490 U.S. 536

Hardin  v.  Straub

No. 87-7023  Argued: March 22, 1989. --- Decided: May 22, 1989

Syllabus


In 1986, petitioner, who is incarcerated in a Michigan state prison, filed a pro se complaint under 42 U.S.C. § 1983 alleging that prison authorities had deprived him of his federal constitutional rights during 1980 and 1981. The Federal District Court sua sponte dismissed the complaint because it had been filed after the expiration of Michigan's 3-year statutory limitations period for personal injury actions, which is applicable in federal civil rights actions under 42 U.S.C. § 1988 and this Court's decisions. The Court of Appeals affirmed, refusing to apply a Michigan statute that suspends limitations periods for persons under a legal disability, including prisoners, until one year after the disability has been removed.

Held: A federal court applying a state statute of limitations to an inmate's federal civil rights action should give effect to the State's provision tolling the limitations period for prisoners. The Court of Appeals' ruling to the contrary conflicts with Board of Regents, University of New York v. Tomanio, 446 U.S. 478, 100 S.Ct. 1790, 64 L.Ed.2d 440, which held that limitations periods in § 1983 suits are to be determined by reference to the appropriate state statute of limitations and the coordinate tolling rules, as long as the state law would not defeat the goals of the federal law at issue. The Michigan tolling statute is consistent with § 1983's remedial purpose, since some inmates may be loathe to sue adversaries to whose daily supervision and control they remain subject, and even those who do file suit may not have a fair opportunity t establish the validity of their allegations while they are confined. Pp. 538-544.

836 F.2d 549 (C.A.6 1987) reversed and remanded.

STEVENS, J., delivered the opinion for a unanimous Court.

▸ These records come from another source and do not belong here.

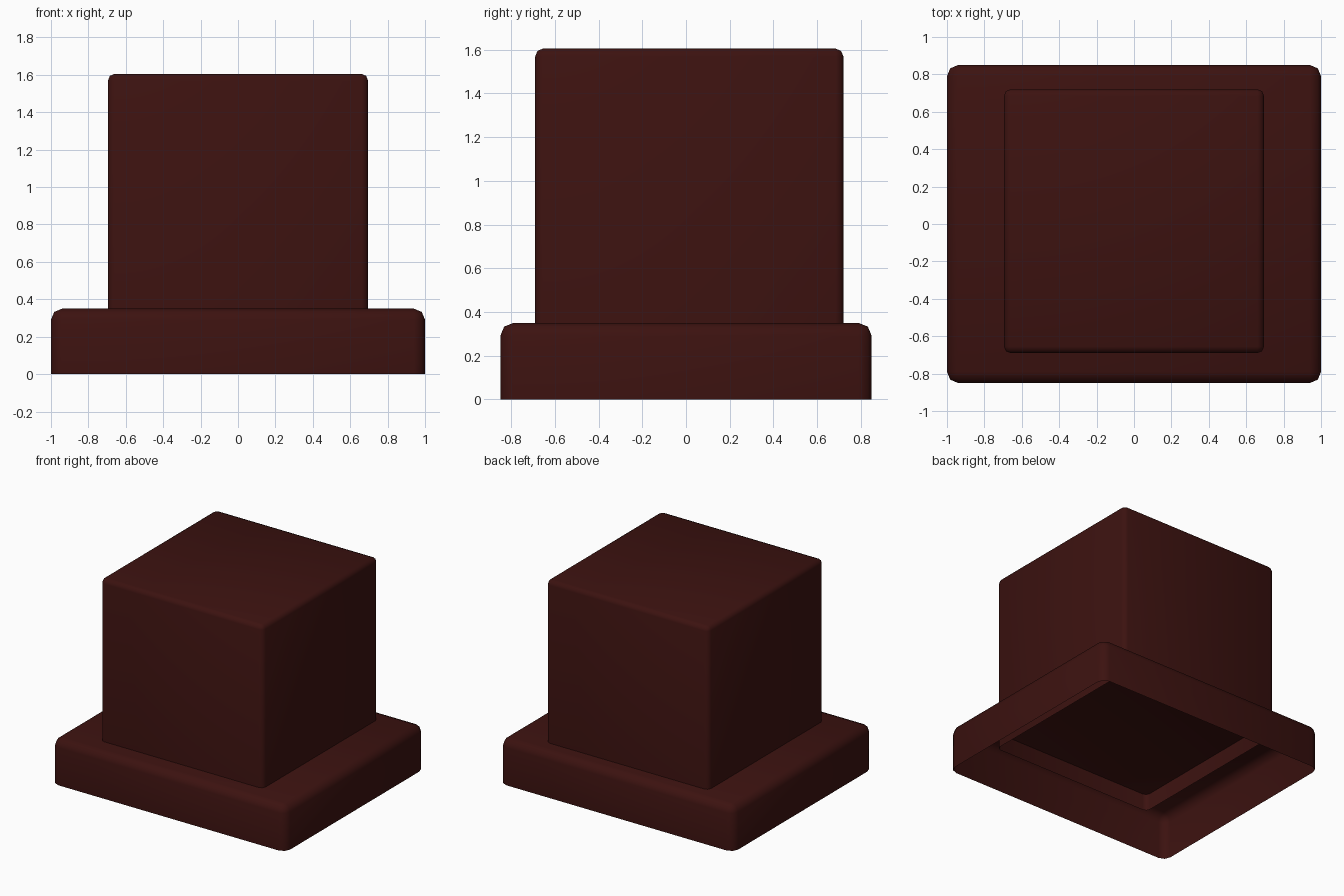
import bpy, bmesh

if "Cube" in bpy.data.objects:
    bpy.data.objects.remove(bpy.data.objects["Cube"])

mat = bpy.data.materials.new("dark_maroon")
mat.diffuse_color = (0.045, 0.006, 0.005, 1)
mat.use_nodes = True
mat.node_tree.nodes["Principled BSDF"].inputs["Base Color"].default_value = mat.diffuse_color


def open_box(name, lo, hi, bevel):
    """Thin box without a bottom, all edges rounded except the open rim."""
    bm = bmesh.new()
    bmesh.ops.create_cube(bm, size=1)
    for v in bm.verts:
        for i in range(3):
            v.co[i] = hi[i] if v.co[i] > 0 else lo[i]
    bm.normal_update()
    bottom = [f for f in bm.faces if f.normal.z < -0.5]
    bmesh.ops.delete(bm, geom=bottom, context='FACES_ONLY')
    edges = [e for e in bm.edges if not e.is_boundary]
    bmesh.ops.bevel(bm, geom=edges, offset=bevel, segments=2,
                    profile=0.5, affect='EDGES')
    mesh = bpy.data.meshes.new(name)
    bm.to_mesh(mesh)
    bm.free()
    mesh.materials.append(mat)
    obj = bpy.data.objects.new(name, mesh)
    bpy.context.collection.objects.link(obj)
    for p in mesh.polygons:
        p.use_smooth = True
    return obj


# Wide base, hollow from below
open_box("base", (-1, -0.85, 0), (1, 0.85, 0.35), 0.06)
# Tall block, its open rim hanging a little below the base top
open_box("upper_block", (-0.695, -0.69, 0.22), (0.695, 0.72, 1.605), 0.035)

Douglas Ryan Mullkoff, Ann Arbor, Mich., for petitioner.

Louis J. Caruso, Lansing, Mich., for respondent.

Justice STEVENS delivered the opinion of the Court.

NotesEdit

This work is in the public domain in the United States because it is a work of the United States federal government (see 17 U.S.C. 105).